Dataset excerpts
═══

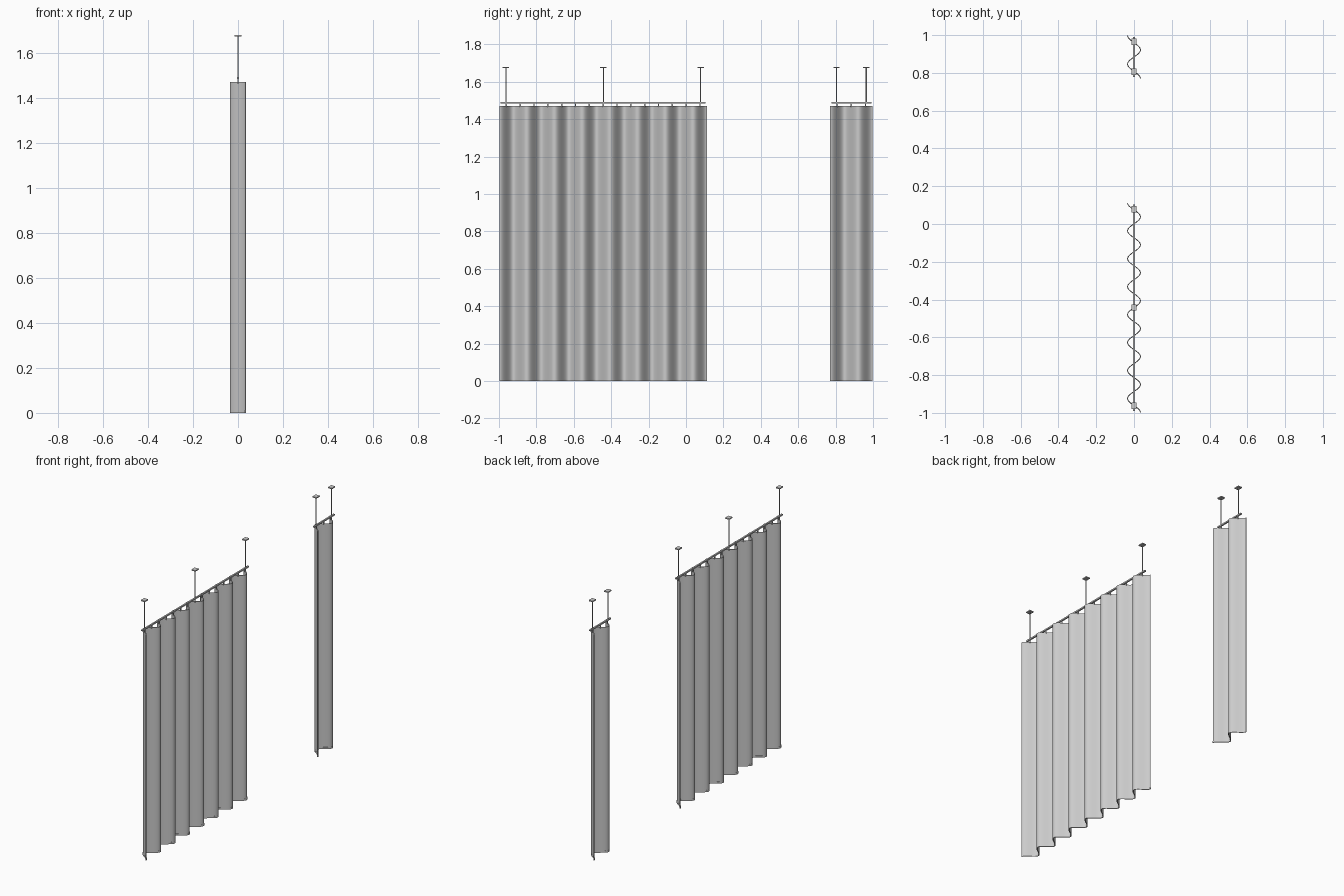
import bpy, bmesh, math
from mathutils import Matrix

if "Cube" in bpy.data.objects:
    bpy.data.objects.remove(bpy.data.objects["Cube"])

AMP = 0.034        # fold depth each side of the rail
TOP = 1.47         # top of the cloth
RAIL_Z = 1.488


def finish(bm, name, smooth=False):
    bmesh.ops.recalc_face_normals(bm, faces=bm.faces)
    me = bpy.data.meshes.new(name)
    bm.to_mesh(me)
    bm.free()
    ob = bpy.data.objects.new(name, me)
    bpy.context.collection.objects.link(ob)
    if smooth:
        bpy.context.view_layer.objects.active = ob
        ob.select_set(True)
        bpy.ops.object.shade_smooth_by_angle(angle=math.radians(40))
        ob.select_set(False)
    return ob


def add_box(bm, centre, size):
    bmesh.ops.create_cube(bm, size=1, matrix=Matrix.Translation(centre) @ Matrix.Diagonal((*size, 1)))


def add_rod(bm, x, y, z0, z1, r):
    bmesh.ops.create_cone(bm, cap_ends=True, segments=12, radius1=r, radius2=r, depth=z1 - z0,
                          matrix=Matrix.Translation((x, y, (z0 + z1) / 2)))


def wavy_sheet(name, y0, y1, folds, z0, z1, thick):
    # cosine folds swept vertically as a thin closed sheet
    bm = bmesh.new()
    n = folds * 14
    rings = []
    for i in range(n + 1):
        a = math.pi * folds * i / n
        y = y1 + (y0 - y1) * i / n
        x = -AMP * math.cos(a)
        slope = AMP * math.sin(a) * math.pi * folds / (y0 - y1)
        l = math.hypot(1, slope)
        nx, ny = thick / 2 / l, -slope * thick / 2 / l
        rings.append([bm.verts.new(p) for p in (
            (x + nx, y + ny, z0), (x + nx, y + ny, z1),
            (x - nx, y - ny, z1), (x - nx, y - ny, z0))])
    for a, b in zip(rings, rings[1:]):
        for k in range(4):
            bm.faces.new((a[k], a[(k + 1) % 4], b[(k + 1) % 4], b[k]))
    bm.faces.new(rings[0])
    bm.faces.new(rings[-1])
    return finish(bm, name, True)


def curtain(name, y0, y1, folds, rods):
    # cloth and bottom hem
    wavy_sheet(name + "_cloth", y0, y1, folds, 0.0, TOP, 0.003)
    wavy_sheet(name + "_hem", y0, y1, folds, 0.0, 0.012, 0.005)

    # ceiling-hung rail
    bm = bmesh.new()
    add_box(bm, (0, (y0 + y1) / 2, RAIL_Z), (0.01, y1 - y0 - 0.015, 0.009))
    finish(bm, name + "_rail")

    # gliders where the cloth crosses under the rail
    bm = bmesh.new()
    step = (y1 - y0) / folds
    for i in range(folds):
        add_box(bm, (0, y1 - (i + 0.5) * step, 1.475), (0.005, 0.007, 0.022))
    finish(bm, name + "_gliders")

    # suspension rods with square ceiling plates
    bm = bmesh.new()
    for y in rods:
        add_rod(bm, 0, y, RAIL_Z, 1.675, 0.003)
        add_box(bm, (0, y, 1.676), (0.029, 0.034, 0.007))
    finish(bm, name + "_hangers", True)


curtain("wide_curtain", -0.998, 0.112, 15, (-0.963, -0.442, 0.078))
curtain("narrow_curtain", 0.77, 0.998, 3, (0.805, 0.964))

═══

REQUIRED WORK: Apart from the pictures, write every entry out again exactly.

ANSWER BELOW:
import bpy, bmesh, math
from mathutils import Matrix

if "Cube" in bpy.data.objects:
    bpy.data.objects.remove(bpy.data.objects["Cube"])

AMP = 0.034        # fold depth each side of the rail
TOP = 1.47         # top of the cloth
RAIL_Z = 1.488


def finish(bm, name, smooth=False):
    bmesh.ops.recalc_face_normals(bm, faces=bm.faces)
    me = bpy.data.meshes.new(name)
    bm.to_mesh(me)
    bm.free()
    ob = bpy.data.objects.new(name, me)
    bpy.context.collection.objects.link(ob)
    if smooth:
        bpy.context.view_layer.objects.active = ob
        ob.select_set(True)
        bpy.ops.object.shade_smooth_by_angle(angle=math.radians(40))
        ob.select_set(False)
    return ob


def add_box(bm, centre, size):
    bmesh.ops.create_cube(bm, size=1, matrix=Matrix.Translation(centre) @ Matrix.Diagonal((*size, 1)))


def add_rod(bm, x, y, z0, z1, r):
    bmesh.ops.create_cone(bm, cap_ends=True, segments=12, radius1=r, radius2=r, depth=z1 - z0,
                          matrix=Matrix.Translation((x, y, (z0 + z1) / 2)))


def wavy_sheet(name, y0, y1, folds, z0, z1, thick):
    # cosine folds swept vertically as a thin closed sheet
    bm = bmesh.new()
    n = folds * 14
    rings = []
    for i in range(n + 1):
        a = math.pi * folds * i / n
        y = y1 + (y0 - y1) * i / n
        x = -AMP * math.cos(a)
        slope = AMP * math.sin(a) * math.pi * folds / (y0 - y1)
        l = math.hypot(1, slope)
        nx, ny = thick / 2 / l, -slope * thick / 2 / l
        rings.append([bm.verts.new(p) for p in (
            (x + nx, y + ny, z0), (x + nx, y + ny, z1),
            (x - nx, y - ny, z1), (x - nx, y - ny, z0))])
    for a, b in zip(rings, rings[1:]):
        for k in range(4):
            bm.faces.new((a[k], a[(k + 1) % 4], b[(k + 1) % 4], b[k]))
    bm.faces.new(rings[0])
    bm.faces.new(rings[-1])
    return finish(bm, name, True)


def curtain(name, y0, y1, folds, rods):
    # cloth and bottom hem
    wavy_sheet(name + "_cloth", y0, y1, folds, 0.0, TOP, 0.003)
    wavy_sheet(name + "_hem", y0, y1, folds, 0.0, 0.012, 0.005)

    # ceiling-hung rail
    bm = bmesh.new()
    add_box(bm, (0, (y0 + y1) / 2, RAIL_Z), (0.01, y1 - y0 - 0.015, 0.009))
    finish(bm, name + "_rail")

    # gliders where the cloth crosses under the rail
    bm = bmesh.new()
    step = (y1 - y0) / folds
    for i in range(folds):
        add_box(bm, (0, y1 - (i + 0.5) * step, 1.475), (0.005, 0.007, 0.022))
    finish(bm, name + "_gliders")

    # suspension rods with square ceiling plates
    bm = bmesh.new()
    for y in rods:
        add_rod(bm, 0, y, RAIL_Z, 1.675, 0.003)
        add_box(bm, (0, y, 1.676), (0.029, 0.034, 0.007))
    finish(bm, name + "_hangers", True)


curtain("wide_curtain", -0.998, 0.112, 15, (-0.963, -0.442, 0.078))
curtain("narrow_curtain", 0.77, 0.998, 3, (0.805, 0.964))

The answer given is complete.